-- REQUIREMENT --
Exact copy, pictures excluded: output the lines from the opening of the entries through the line bearing "grey.diffuse_color = COLOR".

START EXTRACTED RECORDS

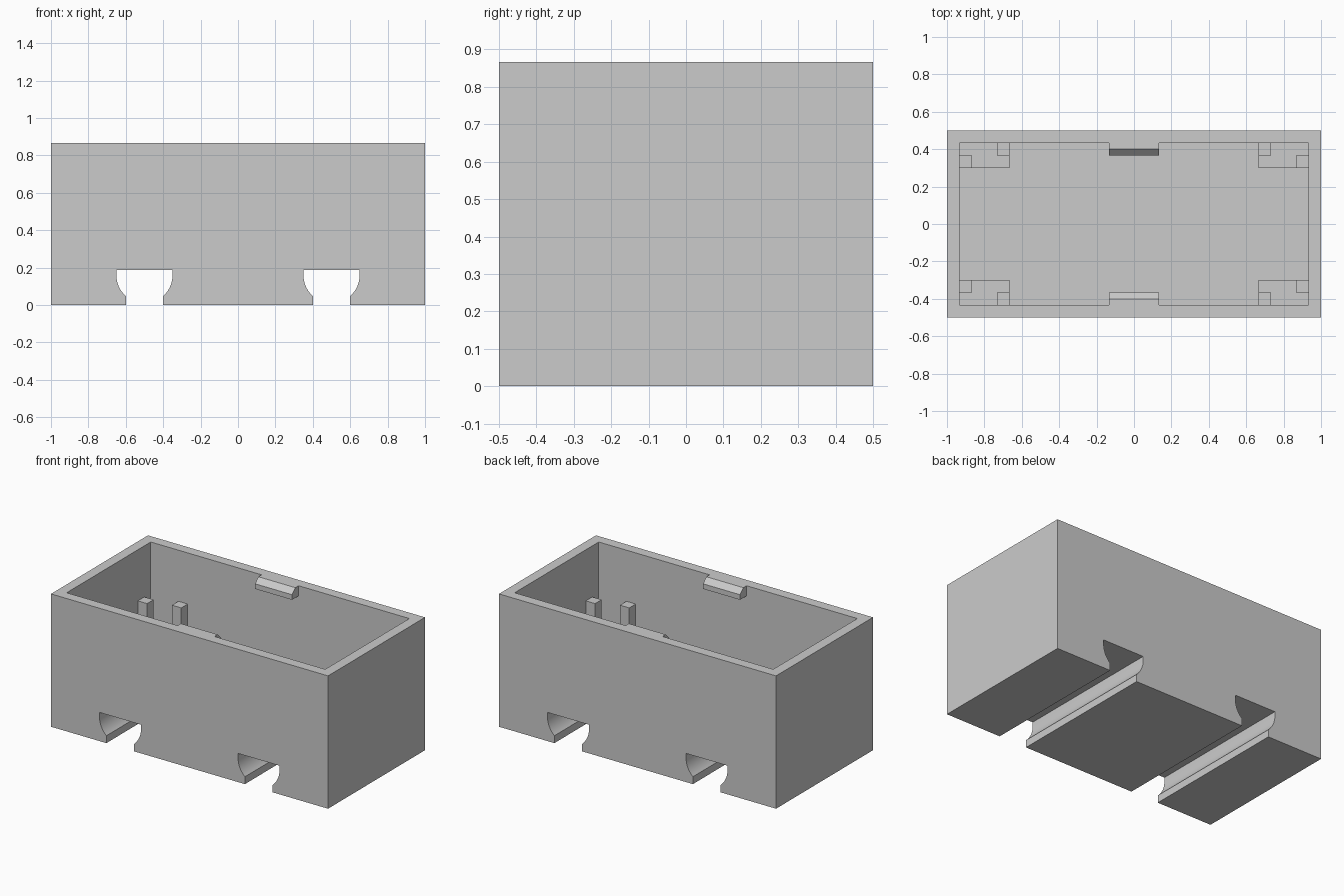
import bpy, bmesh, math
from mathutils import Vector

cube = bpy.data.objects.get("Cube")
if cube:
    bpy.data.objects.remove(cube, do_unlink=True)

grey = bpy.data.materials.new("plain grey")
grey.use_nodes = True
COLOR = (0.6, 0.6, 0.6, 1)
grey.diffuse_color = COLOR
grey.node_tree.nodes["Principled BSDF"].inputs["Base Color"].default_value = COLOR

MM = 1 / 15                       # the part is laid out on a 30 x 15 x 13 grid
HALF_X, HALF_Y, TOP = 1.0, 0.5, 13 * MM
WALL, FLOOR, LEDGE, PEG = MM, 3.2 * MM, 5 * MM, 8 * MM
IN_X, IN_Y = HALF_X - WALL, HALF_Y - WALL


def finish(bm, name):
    bmesh.ops.recalc_face_normals(bm, faces=bm.faces)
    mesh = bpy.data.meshes.new(name)
    bm.to_mesh(mesh)
    bm.free()
    mesh.materials.append(grey)
    obj = bpy.data.objects.new(name, mesh)
    bpy.context.collection.objects.link(obj)
    return obj


def prism(points, direction):
    """Closed prism swept from a flat outline."""
    bm = bmesh.new()
    face = bm.faces.new([bm.verts.new(p) for p in points])
    out = bmesh.ops.extrude_face_region(bm, geom=[face], use_keep_orig=True)
    moved = [g for g in out["geom"] if isinstance(g, bmesh.types.BMVert)]
    bmesh.ops.translate(bm, verts=moved, vec=direction)
    bmesh.ops.recalc_face_normals(bm, faces=bm.faces)
    return bm


def box(name, x0, x1, y0, y1, z0, z1):
    outline = [(x0, y0, z0), (x1, y0, z0), (x1, y1, z0), (x0, y1, z0)]
    return finish(prism(outline, (0, 0, z1 - z0)), name)


# Rail slot outline: straight lips, round flanks, flat roof
def slot(cx, mouth=0.1, radius=0.15, centre=0.16, roof=0.187, steps=12):
    end = math.acos(mouth / radius)
    side = [(mouth, 0)]
    for i in range(steps + 1):
        a = -end * (1 - i / steps)
        side.append((radius * math.cos(a), centre + radius * math.sin(a)))
    side.append((radius, roof))
    return [(cx - x, z) for x, z in side] + [(cx + x, z) for x, z in reversed(side)]


# Body: slotted profile swept front to back, then hollowed from the top
profile = [(-HALF_X, 0)] + slot(-0.5) + slot(0.5)
profile += [(HALF_X, 0), (HALF_X, TOP), (-HALF_X, TOP)]
bm = prism([(x, -HALF_Y, z) for x, z in profile], (0, 2 * HALF_Y, 0))
top = max(bm.faces, key=lambda f: f.calc_center_median().z)
bmesh.ops.inset_individual(bm, faces=[top], thickness=WALL, use_even_offset=True)
well = bmesh.ops.extrude_discrete_faces(bm, faces=[top])["faces"][0]
bmesh.ops.translate(bm, verts=well.verts, vec=Vector((0, 0, FLOOR - TOP)))
body = finish(bm, "body")
bpy.context.view_layer.objects.active = body
body.select_set(True)
bpy.ops.object.shade_smooth_by_angle(angle=math.radians(25))

# Corner ledges, each with two square pegs
for sx, x_name in ((-1, "right"), (1, "left")):
    for sy, y_name in ((-1, "front"), (1, "back")):
        place = y_name + "_" + x_name
        inner_x, inner_y = IN_X - 4 * MM, IN_Y - 2 * MM
        box(place + "_ledge", sx * inner_x, sx * IN_X, sy * inner_y, sy * IN_Y, FLOOR, LEDGE)
        box(place + "_end_peg", sx * (IN_X - MM), sx * IN_X,
            sy * inner_y, sy * (inner_y + MM), LEDGE, PEG)
        box(place + "_side_peg", sx * inner_x, sx * (inner_x + MM),
            sy * (IN_Y - MM), sy * IN_Y, LEDGE, PEG)

# Snap catches at the middle of the long walls, flush with the rim
catch = [(IN_Y, TOP), (IN_Y - MM / 2, TOP), (IN_Y - MM, TOP - MM / 2),
         (IN_Y - MM, TOP - MM), (IN_Y, TOP - MM)]
for sy, y_name in ((-1, "front"), (1, "back")):
    outline = [(-2 * MM, sy * y, z) for y, z in catch]
    finish(prism(outline, (4 * MM, 0, 0)), y_name + "_catch")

END EXTRACTED RECORDS

-- ANSWER SPACE --
import bpy, bmesh, math
from mathutils import Vector

cube = bpy.data.objects.get("Cube")
if cube:
    bpy.data.objects.remove(cube, do_unlink=True)

grey = bpy.data.materials.new("plain grey")
grey.use_nodes = True
COLOR = (0.6, 0.6, 0.6, 1)
grey.diffuse_color = COLOR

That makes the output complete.